Despite a 1,000+ point gain in the S&P 500® Index between March 2009 and August 2013,1 some investors seem hesitant to put money at market risk with nearly $8 trillion sitting in cash.2 As the 2013 Allianz Investor Market Perceptions Study shows, wealthy Americans are reluctant to risk their money in todayís volatile markets with approximately 80% of respondents saying they believe the market will continue to be volatile as they prepare for retirement, and nearly six in 10 (59%) noting market volatility as one of the top three economic concerns having an effect on their retirement outlook.

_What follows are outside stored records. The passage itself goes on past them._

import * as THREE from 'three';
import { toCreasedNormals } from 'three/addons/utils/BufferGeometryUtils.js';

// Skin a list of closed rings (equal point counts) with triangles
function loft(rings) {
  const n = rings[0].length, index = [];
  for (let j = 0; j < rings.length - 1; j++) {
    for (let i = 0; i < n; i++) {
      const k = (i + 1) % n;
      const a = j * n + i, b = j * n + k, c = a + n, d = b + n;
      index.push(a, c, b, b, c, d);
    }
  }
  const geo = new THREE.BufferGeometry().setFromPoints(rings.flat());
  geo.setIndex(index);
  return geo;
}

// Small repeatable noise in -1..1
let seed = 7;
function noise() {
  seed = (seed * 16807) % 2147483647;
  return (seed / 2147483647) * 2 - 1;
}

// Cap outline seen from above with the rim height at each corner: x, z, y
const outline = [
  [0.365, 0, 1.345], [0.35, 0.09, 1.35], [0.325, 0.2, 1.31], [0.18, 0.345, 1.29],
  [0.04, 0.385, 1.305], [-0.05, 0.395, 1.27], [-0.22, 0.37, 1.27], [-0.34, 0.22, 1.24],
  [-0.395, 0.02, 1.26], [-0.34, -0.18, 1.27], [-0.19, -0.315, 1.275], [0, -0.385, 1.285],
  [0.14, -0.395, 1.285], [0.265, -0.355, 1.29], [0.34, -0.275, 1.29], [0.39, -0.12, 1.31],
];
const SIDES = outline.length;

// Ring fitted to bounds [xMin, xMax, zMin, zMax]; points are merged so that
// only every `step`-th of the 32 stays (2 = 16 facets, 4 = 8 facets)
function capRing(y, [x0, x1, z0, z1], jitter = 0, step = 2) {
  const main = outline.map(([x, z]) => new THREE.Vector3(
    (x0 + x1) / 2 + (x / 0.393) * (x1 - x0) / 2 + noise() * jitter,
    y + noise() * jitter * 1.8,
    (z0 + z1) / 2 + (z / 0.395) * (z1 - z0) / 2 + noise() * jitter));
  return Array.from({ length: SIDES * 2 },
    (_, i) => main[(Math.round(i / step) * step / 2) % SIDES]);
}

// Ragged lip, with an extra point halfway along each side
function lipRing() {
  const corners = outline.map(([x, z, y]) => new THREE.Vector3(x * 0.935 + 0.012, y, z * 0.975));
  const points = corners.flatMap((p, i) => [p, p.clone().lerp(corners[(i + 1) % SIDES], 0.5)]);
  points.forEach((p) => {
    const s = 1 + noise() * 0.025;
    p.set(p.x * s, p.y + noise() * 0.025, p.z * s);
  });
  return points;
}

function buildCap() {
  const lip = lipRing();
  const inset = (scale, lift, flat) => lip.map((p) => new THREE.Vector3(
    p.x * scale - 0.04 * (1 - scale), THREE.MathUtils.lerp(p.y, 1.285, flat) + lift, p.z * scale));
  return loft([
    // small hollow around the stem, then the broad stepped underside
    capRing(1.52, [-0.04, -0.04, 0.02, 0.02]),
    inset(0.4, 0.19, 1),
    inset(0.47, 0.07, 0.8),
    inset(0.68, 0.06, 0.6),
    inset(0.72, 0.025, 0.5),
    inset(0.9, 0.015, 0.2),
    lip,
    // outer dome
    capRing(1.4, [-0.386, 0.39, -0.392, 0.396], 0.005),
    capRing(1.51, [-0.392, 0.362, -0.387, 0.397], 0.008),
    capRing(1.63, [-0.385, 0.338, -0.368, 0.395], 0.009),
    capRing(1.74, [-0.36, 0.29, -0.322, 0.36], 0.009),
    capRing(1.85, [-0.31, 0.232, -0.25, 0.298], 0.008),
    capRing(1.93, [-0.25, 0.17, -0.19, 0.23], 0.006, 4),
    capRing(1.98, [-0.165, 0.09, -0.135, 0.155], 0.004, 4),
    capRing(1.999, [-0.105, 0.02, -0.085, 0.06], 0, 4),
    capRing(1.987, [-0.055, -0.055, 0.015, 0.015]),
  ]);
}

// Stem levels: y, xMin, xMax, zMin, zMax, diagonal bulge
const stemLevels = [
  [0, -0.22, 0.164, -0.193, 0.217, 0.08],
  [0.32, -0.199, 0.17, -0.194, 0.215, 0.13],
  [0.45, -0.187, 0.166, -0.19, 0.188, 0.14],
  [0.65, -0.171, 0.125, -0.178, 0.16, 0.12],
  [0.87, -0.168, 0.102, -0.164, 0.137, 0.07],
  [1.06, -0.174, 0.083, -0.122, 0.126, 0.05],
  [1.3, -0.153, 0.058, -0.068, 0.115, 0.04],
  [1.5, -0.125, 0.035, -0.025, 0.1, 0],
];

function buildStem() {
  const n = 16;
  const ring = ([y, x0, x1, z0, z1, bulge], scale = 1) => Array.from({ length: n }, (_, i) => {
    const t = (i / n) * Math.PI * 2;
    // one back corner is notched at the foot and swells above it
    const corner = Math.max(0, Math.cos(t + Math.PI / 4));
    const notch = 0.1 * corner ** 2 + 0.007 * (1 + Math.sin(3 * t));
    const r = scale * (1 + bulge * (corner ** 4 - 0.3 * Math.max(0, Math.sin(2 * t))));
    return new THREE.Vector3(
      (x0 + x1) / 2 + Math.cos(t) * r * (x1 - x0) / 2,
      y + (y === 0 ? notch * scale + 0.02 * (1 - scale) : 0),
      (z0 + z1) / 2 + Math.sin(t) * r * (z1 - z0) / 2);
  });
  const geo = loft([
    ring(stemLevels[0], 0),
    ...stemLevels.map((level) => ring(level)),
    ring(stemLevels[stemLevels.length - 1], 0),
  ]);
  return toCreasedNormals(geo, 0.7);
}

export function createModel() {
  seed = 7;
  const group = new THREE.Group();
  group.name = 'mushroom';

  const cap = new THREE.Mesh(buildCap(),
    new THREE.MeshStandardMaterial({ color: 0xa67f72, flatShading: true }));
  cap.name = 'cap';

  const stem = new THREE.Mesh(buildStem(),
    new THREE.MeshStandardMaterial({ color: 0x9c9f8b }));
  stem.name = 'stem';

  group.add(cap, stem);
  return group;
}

Part of this hesitation to invest also comes from a lack of available financial products that help meet their needs for asset accumulation and protection. Nearly a quarter (23%) of respondents said a lack of retirement products offering a balance of growth opportunity and loss protection was preventing them from investing idle cash today.
The insurance industry has been listening to these concerns and some insurers have responded with the index variable annuity (IVA) – a new breed of variable annuity that may be a fit for consumers who are willing to trade some potential gains from market growth in exchange for a level of protection from down markets.
IVAs offer a variety of investment and protection choices. Companies in the industry currently offer a level of protection from the first 10% to 30% of losses. Some IVAs also offer full principal protection, similar to fixed index annuities (FIAs). A popular investment choice in the IVA increases the amount of annual index return potential by declaring much higher limits (or caps) on the interest credit coming from the growth of an equity index allocation option, for partial protection against the first 10%-30% of losses. This is referred to as a buffer (described later in this article). While there is a level of protection from some downside risk, if the negative index return exceeds the buffer, there is risk of loss of principal. This is a fundamental shift for accumulation choices among variable annuities.
The variety of investment choices available on IVAs in the industry includes index allocation options and traditional variable investment options. Keep in mind that any investment in variable investment options does not provide any protection against loss of principal, and money that is allocated to the variable investment option could be lost. The index allocations available in IVAs do not directly participate in any stock, bond, or other investments. Clients are not buying any bonds, or shares of a stock index. The cap offered for new contracts which determines the return potential can generally vary as frequently as monthly and can experience significant highs and lows. Industry cap rates of IVA products have ranged from 3.50% to 16.00% annually with contractual minimums as low as 1.50% annually. Some product designs offer additional full market protection for the death benefit in exchange for an additional fee or a lower return potential. In addition, contracts are available with a variety of fee structures. Some products have an explicit annual fee and others apply a withdrawal charge if surrendered within the first five or six years of investment.
All of these options on IVAs allow clients to customize their contracts based on their individual accumulation objectives and risk tolerance, helping people to build a portion of their retirement income or savings. Because IVAs are meant to assist with asset accumulation and provide a level of protection, they also offer a possible solution for those seeking more return potential than they may get from bond funds.
1 S&P 500® Index, historical data.
2 JPMorgan, 2nd Quarter Market Insights, as of March 31, 2013.
Assumptions: All hypothetical historical examples shown throughout this document do not represent any specific IVA investment. They illustrate one example utilizing one constant declared cap and buffer rate with one index allocation choice. There are other factors to consider with each of the index allocation choices. These hypothetical examples show conceptually how the cap and buffer might work in different market index environments and assume no change in the declared cap. They do not predict or project the actual performance of an IVA. Although an external market index or indexes may affect your values, the index allocation choices do not directly participate in any stock or equity investments. An allocation to the index allocation choices is not a purchase of shares of any stock or index fund. These examples also do not reflect annual product fees and charges or withdrawals, nor do they consider taxes. If they had been reflected, results would have been lower.